HONOLULU -- There are four factors that can help distinguish a girl who has an eating disorder from one who simply diets, Catherine M. Shisslak, Ph.D., said at the annual meeting of the American Psychological Association.
More than 50% of adolescent girls report dieting, either chronically, or intermittently, or occasionally, according to the results of a longitudinal study that followed 1,170 girls for 4 years through high school.
Any girl who reports dieting in the past year and has these four other risk factors--high body mass index, onset of menstruation before the sixth grade, overly concerned with weight or shape, and teasing by peers--should be carefully screened for an eating disorder, Dr. Shisslak said in a poster presentation.
Those factors correctly identified 88% of the girls in the study who reported that they were chronic dieters. Eighty percent of the girls who were chronic dieters had an eating disorder at the start of the study or developed one during high school.

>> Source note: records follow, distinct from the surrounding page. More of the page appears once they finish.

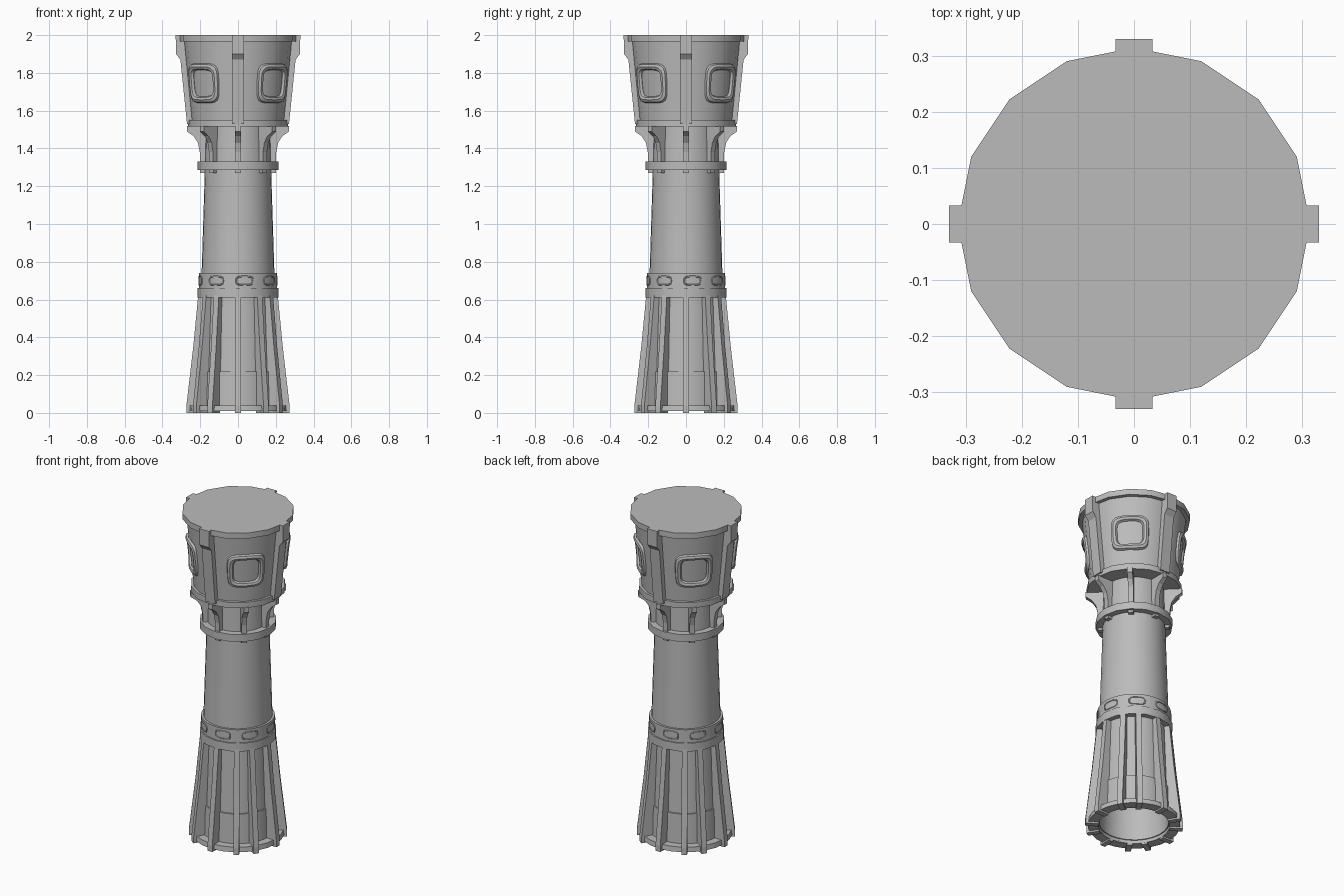
import bpy, bmesh, math
from mathutils import Matrix, Vector

cube = bpy.data.objects.get("Cube")
if cube:
    bpy.data.objects.remove(cube, do_unlink=True)

grey = bpy.data.materials.new("plain grey metal")
grey.use_nodes = True
GREY = (0.5, 0.5, 0.5, 1)
grey.diffuse_color = GREY
grey.node_tree.nodes["Principled BSDF"].inputs["Base Color"].default_value = GREY


def finish(name, bm, smooth=True):
    bmesh.ops.recalc_face_normals(bm, faces=bm.faces)
    mesh = bpy.data.meshes.new(name)
    bm.to_mesh(mesh)
    bm.free()
    obj = bpy.data.objects.new(name, mesh)
    bpy.context.collection.objects.link(obj)
    mesh.materials.append(grey)
    if smooth:
        bpy.ops.object.select_all(action='DESELECT')
        obj.select_set(True)
        bpy.context.view_layer.objects.active = obj
        bpy.ops.object.shade_smooth_by_angle(angle=math.radians(35))
    return obj


def lathe(name, profile, sides=16, closed=False):
    """Turn an (r, z) profile about z; a closed profile makes a hollow ring."""
    bm = bmesh.new()
    rings = []
    for r, z in profile:
        rings.append([bm.verts.new((r * math.cos(a), r * math.sin(a), z))
                      for a in (math.tau * i / sides for i in range(sides))])
    pairs = list(zip(rings, rings[1:]))
    if closed:
        pairs.append((rings[-1], rings[0]))
    else:
        bm.faces.new(rings[0])
        bm.faces.new(rings[-1])
    for lo, hi in pairs:
        for i in range(sides):
            j = (i + 1) % sides
            bm.faces.new((lo[i], lo[j], hi[j], hi[i]))
    return finish(name, bm)


def fins(name, profile, width, angles):
    """Radial plates with an (r, z) outline, one at each angle."""
    bm = bmesh.new()
    for deg in angles:
        turn = Matrix.Rotation(math.radians(deg), 3, 'Z')
        sides = [[bm.verts.new(turn @ Vector((r, s * width / 2, z))) for r, z in profile]
                 for s in (-1, 1)]
        for side in sides:
            bm.faces.new(side)
        for i in range(len(profile)):
            j = (i + 1) % len(profile)
            bm.faces.new((sides[0][i], sides[0][j], sides[1][j], sides[1][i]))
    return finish(name, bm, smooth=False)


def frames(name, angles, r, slope, z, w, h, power, tube, steps=32, around=8):
    """Rounded rectangular tube frames wrapped on a sloping round wall."""
    bm = bmesh.new()
    for deg in angles:
        loops = []
        for i in range(steps):
            t = math.tau * i / steps
            c, s = math.cos(t), math.sin(t)
            u = math.copysign(abs(c) ** power, c)
            v = math.copysign(abs(s) ** power, s)
            loop = []
            for k in range(around):
                p = math.tau * k / around
                grow = tube * math.cos(p)
                x = u * (w / 2 + grow)
                up = v * (h / 2 + grow)
                rad = r + slope * up + tube * math.sin(p)
                a = math.radians(deg) + x / r
                loop.append(bm.verts.new((rad * math.cos(a), rad * math.sin(a), z + up)))
            loops.append(loop)
        for i in range(steps):
            a, b = loops[i], loops[(i + 1) % steps]
            for k in range(around):
                m = (k + 1) % around
                bm.faces.new((a[k], a[m], b[m], b[k]))
    return finish(name, bm)


quarters = [0, 90, 180, 270]
eighths = [45 * i for i in range(8)]
ribs = [q + d for q in quarters for d in (0, 33, 57)]

# Flared head, its cap and lower rim
lathe("head_body", [(0.248, 1.53), (0.292, 1.98)])
lathe("head_cap", [(0.314, 1.965), (0.314, 2.0)])
lathe("head_lower_rim", [(0.265, 1.515), (0.265, 1.55)])
fins("head_pillar", [(0.23, 1.53), (0.27, 1.53), (0.305, 1.87), (0.328, 1.9),
                     (0.33, 2.0), (0.27, 2.0)], 0.066, quarters)
frames("head_window_frame", [q + 45 for q in quarters],
       0.267, 0.1, 1.745, 0.18, 0.175, 0.45, 0.018)

# Neck brackets and collar
bracket = [(0.16, 1.52), (0.27, 1.52), (0.27, 1.49), (0.235, 1.465), (0.212, 1.43),
           (0.202, 1.38), (0.2, 1.27), (0.16, 1.27)]
fins("neck_bracket", bracket, 0.03, eighths)
lathe("neck_collar", [(0.215, 1.285), (0.215, 1.33)])

# Tapering shaft and the band at its foot
lathe("shaft", [(0.194, 0.7), (0.176, 1.27), (0.17, 1.52)], 32)
lathe("shaft_band", [(0.206, 0.65), (0.206, 0.74)], 32)
frames("band_oval", [a + 10 for a in eighths], 0.206, 0, 0.7, 0.09, 0.045, 0.6, 0.004, 24, 6)
lathe("skirt_collar", [(0.215, 0.61), (0.215, 0.66)])

# Open skirt with its foot panel, base ring and ribs
lathe("skirt_wall", [(0.182, 0.62), (0.203, 0.03), (0.193, 0.03), (0.172, 0.62)], 32, True)
lathe("skirt_foot_panel", [(0.2, 0.02), (0.209, 0.02), (0.204, 0.22), (0.19, 0.22)], 32, True)
lathe("base_ring", [(0.2, 0.01), (0.258, 0.01), (0.255, 0.04), (0.2, 0.04)], 24, True)
fins("skirt_rib", [(0.178, 0.63), (0.21, 0.63), (0.237, 0.35), (0.273, 0.04),
                   (0.273, 0), (0.2, 0)], 0.032, ribs)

The unexpected finding of the study was that peer teasing appeared to play such a prominent role in the eating disorders, Dr. …